To those who knew him, Fayetteville's Maurice “Mo” Corders was some kind of football player.
And he was as warm-hearted a guy as the Duke community ever had. So it was especially difficult to lose Maurice, once a Duke teammate and community leader, when he passed away July 23, 2014 at the age of 59.

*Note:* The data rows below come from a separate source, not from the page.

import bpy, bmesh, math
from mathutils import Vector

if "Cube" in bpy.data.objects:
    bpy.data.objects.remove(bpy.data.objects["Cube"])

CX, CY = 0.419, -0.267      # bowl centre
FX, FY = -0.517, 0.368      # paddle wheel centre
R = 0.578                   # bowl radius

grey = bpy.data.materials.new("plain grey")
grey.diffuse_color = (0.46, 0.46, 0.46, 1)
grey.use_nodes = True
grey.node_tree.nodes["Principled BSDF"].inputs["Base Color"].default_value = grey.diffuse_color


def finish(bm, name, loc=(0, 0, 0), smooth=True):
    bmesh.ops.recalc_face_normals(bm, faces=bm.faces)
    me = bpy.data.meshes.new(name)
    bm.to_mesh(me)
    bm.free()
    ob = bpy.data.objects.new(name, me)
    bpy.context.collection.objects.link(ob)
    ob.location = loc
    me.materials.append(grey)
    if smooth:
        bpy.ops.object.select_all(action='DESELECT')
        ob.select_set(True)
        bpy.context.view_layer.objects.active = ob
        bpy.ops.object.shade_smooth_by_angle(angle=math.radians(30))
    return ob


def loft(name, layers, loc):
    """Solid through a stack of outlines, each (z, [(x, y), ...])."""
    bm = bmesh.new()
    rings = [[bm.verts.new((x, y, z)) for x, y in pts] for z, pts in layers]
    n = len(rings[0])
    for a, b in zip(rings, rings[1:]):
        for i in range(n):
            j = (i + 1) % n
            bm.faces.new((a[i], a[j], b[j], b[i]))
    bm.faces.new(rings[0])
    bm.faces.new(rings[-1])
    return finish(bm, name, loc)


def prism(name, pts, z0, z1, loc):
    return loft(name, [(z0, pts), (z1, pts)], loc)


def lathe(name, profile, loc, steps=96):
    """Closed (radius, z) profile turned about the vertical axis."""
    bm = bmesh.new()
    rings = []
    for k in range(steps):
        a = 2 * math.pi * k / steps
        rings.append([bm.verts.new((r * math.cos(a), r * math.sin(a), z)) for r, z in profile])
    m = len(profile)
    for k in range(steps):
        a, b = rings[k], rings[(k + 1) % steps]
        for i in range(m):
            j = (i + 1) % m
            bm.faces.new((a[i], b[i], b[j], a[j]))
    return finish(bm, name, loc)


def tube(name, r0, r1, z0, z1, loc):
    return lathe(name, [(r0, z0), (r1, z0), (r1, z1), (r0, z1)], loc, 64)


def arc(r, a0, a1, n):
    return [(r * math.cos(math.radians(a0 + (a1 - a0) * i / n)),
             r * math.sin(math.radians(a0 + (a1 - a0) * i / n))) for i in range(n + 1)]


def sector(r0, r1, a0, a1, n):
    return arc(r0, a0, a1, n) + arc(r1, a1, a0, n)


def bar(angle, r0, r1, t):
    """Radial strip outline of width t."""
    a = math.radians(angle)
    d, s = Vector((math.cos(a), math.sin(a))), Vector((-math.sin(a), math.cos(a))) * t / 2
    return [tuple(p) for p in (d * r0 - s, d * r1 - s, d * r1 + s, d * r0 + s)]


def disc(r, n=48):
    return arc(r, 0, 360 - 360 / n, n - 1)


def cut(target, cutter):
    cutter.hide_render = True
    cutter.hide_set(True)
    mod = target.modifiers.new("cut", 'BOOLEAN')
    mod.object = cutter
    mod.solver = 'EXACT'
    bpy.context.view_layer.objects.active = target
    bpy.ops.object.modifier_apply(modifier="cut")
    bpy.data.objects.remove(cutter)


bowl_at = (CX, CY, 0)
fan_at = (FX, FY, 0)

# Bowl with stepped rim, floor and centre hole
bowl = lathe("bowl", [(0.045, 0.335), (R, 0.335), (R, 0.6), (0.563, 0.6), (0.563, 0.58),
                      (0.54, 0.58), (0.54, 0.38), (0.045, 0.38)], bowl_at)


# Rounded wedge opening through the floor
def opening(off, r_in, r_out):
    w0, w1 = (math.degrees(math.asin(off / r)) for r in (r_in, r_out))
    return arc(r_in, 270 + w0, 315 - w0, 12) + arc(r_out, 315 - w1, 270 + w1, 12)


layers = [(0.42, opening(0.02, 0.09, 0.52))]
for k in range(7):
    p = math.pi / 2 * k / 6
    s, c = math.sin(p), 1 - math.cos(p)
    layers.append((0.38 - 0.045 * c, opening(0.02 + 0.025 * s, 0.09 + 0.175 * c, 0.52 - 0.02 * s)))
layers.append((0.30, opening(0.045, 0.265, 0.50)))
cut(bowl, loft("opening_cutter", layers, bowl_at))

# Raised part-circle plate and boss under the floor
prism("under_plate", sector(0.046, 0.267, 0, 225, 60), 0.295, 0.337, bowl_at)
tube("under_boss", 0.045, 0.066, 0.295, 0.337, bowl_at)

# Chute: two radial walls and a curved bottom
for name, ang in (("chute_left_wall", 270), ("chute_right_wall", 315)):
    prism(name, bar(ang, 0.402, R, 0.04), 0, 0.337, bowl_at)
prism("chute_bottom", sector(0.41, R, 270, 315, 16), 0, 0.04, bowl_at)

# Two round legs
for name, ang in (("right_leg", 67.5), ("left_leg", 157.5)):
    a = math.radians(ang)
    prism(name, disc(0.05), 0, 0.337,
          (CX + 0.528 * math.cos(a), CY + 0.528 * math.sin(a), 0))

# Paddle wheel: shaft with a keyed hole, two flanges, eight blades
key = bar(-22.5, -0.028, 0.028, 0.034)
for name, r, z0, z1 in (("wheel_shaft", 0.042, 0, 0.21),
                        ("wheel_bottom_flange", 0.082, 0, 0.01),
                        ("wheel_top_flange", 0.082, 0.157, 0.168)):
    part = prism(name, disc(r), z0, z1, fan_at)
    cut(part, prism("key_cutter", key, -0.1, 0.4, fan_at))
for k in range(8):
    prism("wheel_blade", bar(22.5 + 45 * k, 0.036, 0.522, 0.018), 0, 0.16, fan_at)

It is fitting that we remember Maurice on the eve of Duke Football's 2014 opening game on Saturday. Maurice Corders, the Duke football player, is a great story. Long before the advent of rating high football prospects with the now-familiar 4-star and 5-star rating system, Maurice would easily have been considered Duke's first five-star prospect at defensive tackle and was, in any case, one of Duke's first African-American football players, when he was highly recruited to come to Duke from Fayetteville E. E. Smith High School in 1972. As good as our incoming recruiting class was that year—a class that included three players who started at quarterback for Duke over the next four years—Maurice Corders was at the top of that class, a consensus High School All American, one who had scholarship offers from colleges all over America, and chose to join, amid great fanfare, a Duke program that was 6-5 the year before Corders arrived. At 6'6" and 270 lbs, Mo was a force. With him, the Devils mounted strong efforts against Alabama, Washington, and Stanford in 1972, Tennessee and South Carolina in '73, and Southern California and Florida in '75, including a win over the Tar Heels at Wallace Wade in '73. Corders’ arrival symbolized, for a time, the return of a once-storied football program at Duke.
Yet for all of Maurice's fame on the gridiron, he became legendary at Duke over a 35-year career here for rising to become the head of security at Duke University Medical Center and for having perhaps the biggest smile in the Duke community. Known to his friends as "the Gentle Giant," Maurice Corders displayed a gentle nature and a quick smile for everyone he passed on a sidewalk, on the Quad or in the halls. He's also remembered as being one of the founding members of the Duke Varsity Club, as well as for his unflinching strength in the face of disability. In his last years, Maurice Corders lost mobility to illness, yet he never lost his smile.
His legacy endures.
John Bussian graduated with Mr. Corders from Duke in '76 and has served as volunteer legal counsel to The Chronicle since 1992.